Although gay sex is already outlawed in Ethiopia, the rally set for April 26 comes as the parliament considers making homosexual acts ineligible for presidential pardons. New legislation in Uganda and Nigeria this year has increased penalties for homosexual acts in those two countries, sending many gays underground or out of the country.
The government-affiliated Addis Ababa Youth Forum and a religious group associated with the Ethiopian Orthodox Church told a news conference that an increasing rate of homosexual acts in the country has reached an alarming rate.
“Children are being raped by gay people in this country. Just yesterday we have met a woman whose boy was raped by two other men. All in all, gay acts are against health, the law, religion and our culture, so we should break the silence and create awareness about it,” said Dereje Negash, chairman of the church group, the Weyiniye Abune Tekelehaimanot Association.
The bill was sponsored by the Ministry of Justice and could be put to a vote this month. In Ethiopia, same-sex acts are punishable by up to 15 years in prison. A 25-year jail term is given to anyone convicted of infecting another person with HIV during same-sex acts.
Though the organizers said that there is no specific reason for the timing of the planned demonstration, a prominent blogger and gay activist said that gay-bashing rhetoric is likely to increase in the run-up to elections for parliament next year. Ezana Solomon said the anti-gay movement is trying to invade personal privacy under the banner of child protection.
“I refuse to be labeled a rapist, molester or an abuser since I have never committed those things ever. I think the logical or right thing to do is when I have committed those crimes, I should put to justice. This campaign is not justifiable under any circumstance,” Ezana said.
“If someone thinks my being gay is a sin, in my opinion the only thing you are allowed or should be allowed to do is to pray for me and your boundary ends there,” Ezana said.
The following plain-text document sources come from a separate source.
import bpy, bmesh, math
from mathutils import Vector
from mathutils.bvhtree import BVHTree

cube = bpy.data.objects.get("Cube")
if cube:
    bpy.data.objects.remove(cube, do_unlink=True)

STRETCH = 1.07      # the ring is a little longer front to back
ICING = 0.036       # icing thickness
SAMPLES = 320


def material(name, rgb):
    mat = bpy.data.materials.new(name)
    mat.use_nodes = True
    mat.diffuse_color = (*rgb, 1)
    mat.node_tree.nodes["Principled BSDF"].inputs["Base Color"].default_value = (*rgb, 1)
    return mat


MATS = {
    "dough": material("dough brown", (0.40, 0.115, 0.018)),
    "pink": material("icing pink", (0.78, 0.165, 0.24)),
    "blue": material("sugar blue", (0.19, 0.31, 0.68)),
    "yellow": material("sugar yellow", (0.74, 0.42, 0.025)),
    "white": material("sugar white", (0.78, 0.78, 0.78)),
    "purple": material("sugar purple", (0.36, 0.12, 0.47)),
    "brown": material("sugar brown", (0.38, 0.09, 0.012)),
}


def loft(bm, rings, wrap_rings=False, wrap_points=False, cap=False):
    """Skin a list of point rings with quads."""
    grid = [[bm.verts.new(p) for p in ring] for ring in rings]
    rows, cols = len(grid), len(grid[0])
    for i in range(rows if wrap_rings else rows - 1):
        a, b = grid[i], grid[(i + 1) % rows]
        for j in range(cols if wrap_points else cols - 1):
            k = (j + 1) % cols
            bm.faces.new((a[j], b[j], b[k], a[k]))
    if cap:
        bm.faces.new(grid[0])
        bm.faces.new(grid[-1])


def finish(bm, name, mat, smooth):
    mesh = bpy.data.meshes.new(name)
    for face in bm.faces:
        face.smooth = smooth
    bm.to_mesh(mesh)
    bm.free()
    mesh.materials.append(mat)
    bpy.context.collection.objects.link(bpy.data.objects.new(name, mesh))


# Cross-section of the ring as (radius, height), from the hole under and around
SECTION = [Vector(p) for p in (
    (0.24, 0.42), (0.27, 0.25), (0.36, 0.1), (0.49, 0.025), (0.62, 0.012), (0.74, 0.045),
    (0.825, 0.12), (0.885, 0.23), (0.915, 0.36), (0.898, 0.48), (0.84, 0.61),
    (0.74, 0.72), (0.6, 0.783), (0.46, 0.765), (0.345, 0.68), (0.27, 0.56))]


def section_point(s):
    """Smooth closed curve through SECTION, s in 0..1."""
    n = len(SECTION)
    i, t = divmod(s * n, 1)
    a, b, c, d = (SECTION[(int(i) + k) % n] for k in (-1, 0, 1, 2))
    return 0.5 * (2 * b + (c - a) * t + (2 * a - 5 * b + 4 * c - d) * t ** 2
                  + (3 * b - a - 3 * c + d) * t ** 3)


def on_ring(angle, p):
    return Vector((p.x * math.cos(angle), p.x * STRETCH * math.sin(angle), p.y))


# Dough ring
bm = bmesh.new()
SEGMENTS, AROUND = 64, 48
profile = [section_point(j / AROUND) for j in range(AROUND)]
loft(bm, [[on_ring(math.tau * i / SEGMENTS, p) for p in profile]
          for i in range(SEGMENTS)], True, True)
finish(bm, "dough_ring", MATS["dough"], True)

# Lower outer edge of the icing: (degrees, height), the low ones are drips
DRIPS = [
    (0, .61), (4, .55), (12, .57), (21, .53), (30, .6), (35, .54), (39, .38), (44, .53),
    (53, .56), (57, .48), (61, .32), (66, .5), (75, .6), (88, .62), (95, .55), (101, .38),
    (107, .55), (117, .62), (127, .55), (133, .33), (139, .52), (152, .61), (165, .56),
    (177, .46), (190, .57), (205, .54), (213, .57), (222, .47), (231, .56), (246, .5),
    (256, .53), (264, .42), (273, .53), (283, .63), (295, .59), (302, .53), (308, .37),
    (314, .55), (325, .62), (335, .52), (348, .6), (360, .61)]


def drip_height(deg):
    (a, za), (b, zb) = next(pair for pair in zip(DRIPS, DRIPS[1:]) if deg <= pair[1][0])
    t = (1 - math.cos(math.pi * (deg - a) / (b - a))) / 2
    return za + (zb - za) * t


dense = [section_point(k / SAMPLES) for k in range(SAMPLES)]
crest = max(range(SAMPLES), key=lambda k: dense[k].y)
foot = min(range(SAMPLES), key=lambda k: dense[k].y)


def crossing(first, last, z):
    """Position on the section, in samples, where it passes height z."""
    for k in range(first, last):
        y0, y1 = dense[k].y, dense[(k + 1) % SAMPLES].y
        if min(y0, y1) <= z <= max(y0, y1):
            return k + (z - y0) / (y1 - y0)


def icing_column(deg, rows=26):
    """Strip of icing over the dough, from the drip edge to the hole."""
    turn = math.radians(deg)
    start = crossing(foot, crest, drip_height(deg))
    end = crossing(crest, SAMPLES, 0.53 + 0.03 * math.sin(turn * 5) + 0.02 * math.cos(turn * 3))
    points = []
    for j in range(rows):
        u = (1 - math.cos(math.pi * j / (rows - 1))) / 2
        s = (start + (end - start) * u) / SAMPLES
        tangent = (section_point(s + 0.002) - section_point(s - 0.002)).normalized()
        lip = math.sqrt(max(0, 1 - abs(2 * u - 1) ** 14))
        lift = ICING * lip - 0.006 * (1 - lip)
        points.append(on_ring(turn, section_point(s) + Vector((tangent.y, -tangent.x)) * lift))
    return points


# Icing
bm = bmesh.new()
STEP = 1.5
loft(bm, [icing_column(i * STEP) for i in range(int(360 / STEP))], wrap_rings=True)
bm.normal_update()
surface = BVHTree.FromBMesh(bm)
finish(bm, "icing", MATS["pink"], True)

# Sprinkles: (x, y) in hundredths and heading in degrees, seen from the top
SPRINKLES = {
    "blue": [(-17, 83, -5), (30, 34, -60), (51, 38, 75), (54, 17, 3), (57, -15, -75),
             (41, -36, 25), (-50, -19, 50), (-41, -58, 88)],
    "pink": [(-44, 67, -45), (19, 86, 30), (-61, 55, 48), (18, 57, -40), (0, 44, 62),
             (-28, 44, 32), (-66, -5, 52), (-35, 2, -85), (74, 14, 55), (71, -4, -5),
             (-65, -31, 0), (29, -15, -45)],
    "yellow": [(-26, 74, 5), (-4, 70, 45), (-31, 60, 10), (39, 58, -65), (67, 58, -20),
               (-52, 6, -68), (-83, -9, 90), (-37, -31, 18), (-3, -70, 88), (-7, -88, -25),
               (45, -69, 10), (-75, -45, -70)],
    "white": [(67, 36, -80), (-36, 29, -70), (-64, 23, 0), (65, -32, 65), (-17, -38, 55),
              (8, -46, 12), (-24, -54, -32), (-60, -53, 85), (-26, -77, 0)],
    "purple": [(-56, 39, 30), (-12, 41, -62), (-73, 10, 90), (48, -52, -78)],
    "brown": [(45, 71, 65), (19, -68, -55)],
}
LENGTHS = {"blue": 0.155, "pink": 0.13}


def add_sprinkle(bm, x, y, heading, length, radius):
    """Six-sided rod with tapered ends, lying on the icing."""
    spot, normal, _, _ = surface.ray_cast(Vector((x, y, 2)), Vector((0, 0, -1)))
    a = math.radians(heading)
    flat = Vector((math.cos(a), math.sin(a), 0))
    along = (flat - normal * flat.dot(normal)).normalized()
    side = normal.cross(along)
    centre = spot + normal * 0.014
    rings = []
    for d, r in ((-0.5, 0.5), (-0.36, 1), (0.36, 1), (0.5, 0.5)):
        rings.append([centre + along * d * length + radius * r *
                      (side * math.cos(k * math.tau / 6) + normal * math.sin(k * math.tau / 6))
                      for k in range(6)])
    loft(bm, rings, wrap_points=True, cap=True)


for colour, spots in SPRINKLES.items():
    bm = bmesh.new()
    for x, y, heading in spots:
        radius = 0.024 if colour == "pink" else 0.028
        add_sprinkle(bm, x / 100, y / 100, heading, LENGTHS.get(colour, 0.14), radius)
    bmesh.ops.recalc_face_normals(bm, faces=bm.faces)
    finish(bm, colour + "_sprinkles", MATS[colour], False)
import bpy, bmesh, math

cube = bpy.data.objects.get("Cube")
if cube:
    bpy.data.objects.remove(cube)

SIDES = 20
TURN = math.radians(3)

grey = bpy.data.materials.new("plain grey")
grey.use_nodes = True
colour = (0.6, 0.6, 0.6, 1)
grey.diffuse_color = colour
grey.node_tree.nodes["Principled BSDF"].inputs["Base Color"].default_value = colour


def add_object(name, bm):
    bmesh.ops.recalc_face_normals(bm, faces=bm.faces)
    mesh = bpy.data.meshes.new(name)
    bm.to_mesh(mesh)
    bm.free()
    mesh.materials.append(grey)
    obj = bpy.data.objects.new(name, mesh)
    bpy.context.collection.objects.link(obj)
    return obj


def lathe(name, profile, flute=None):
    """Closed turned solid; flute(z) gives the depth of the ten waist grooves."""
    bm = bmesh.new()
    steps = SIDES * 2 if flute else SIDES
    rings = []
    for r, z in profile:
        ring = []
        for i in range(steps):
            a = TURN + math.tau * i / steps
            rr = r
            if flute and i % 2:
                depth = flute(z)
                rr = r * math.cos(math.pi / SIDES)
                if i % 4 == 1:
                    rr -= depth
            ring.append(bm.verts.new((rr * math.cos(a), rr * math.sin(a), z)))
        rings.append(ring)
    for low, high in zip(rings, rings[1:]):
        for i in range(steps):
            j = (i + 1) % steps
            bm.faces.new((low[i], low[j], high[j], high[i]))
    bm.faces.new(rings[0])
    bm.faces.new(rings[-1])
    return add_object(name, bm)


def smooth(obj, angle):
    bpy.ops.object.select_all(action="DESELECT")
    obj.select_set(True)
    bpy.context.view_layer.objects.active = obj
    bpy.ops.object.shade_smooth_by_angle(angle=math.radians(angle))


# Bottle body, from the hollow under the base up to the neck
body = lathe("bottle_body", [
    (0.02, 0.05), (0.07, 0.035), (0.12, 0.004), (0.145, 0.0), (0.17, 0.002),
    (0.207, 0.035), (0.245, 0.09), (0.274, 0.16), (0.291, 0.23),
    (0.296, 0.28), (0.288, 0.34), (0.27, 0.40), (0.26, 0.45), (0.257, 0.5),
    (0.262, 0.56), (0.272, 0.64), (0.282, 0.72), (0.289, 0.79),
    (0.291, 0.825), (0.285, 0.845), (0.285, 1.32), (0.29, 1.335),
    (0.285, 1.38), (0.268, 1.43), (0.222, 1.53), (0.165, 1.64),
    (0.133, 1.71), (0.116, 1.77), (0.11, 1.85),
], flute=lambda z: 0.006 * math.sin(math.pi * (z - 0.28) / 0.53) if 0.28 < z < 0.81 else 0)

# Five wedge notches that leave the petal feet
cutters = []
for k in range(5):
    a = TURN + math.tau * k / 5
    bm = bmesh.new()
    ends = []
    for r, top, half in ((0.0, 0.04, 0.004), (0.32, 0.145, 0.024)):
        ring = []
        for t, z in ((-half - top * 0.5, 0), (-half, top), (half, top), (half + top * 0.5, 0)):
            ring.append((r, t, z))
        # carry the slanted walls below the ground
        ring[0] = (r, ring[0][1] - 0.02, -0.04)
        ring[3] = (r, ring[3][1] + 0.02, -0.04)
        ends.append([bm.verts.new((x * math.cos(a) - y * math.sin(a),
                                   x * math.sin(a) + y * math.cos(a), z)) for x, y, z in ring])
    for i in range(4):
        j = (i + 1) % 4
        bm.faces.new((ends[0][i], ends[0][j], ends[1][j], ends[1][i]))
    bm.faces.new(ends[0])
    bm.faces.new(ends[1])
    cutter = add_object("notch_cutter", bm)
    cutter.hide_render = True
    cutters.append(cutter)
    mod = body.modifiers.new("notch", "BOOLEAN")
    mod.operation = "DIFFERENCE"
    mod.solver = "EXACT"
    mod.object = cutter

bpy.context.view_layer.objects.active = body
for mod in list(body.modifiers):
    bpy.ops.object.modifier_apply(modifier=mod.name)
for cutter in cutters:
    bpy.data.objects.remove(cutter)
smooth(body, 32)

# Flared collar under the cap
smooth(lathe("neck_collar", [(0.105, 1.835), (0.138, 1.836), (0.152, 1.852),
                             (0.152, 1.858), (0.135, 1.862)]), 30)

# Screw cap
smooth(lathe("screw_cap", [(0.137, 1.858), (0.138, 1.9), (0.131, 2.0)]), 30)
The demonstration organizers said the protest will be held under the theme “Keeping alien culture and homosexuality at bay.” They said they hope to see thousands of residents and some senior government officials come to the protest.
“Gay practices are not our culture so we wanted the society to be aware of the danger and protect itself,” said Tsegaye Gebretsadik, chairman of the Addis Ababa Youth Forum.
Ethiopia Christian group to stage anti-gay demo
Addis Ababa (AFP) – An Ethiopian religious group on Thursday announced plans to stage an anti-gay rally this month to protest what it called “rising incidents” of homosexuality in the conservative Horn of Africa nation.
The initiative comes after Uganda and Nigeria recently passed tough anti-gay laws, although Ethiopian authorities said they were “indifferent” to the demonstration.
“The country has seen an increase in gay-related activities and this has reached an alarming stage,” said Dereje Negash, the head of a Christian Association, Woyniye Abune Teklehaimanot.
The demonstration is set to take place in the Ethiopian capital on April 26, the first mass rally against homosexual rights in the country. It is jointly organised with the Addis Ababa Youth Forum, a civil society organisation, and has been given the green light by city authorities.
The Ethiopian government, however, insisted that any group had the right to freedom of expression and that it was not for or against the rally.
Homosexuality is already illegal in the country like in most of Africa’s 54 nations, and punishable by up to 15 years in prison.
“We are indifferent, we just see it as the right to have a demonstration, otherwise we don’t support or oppose,” Information Minister Redwan Hussein told AFP.
Ethiopia is a deeply religious society, with over 60 percent of the population practising Orthodox Christianity, according to official figures.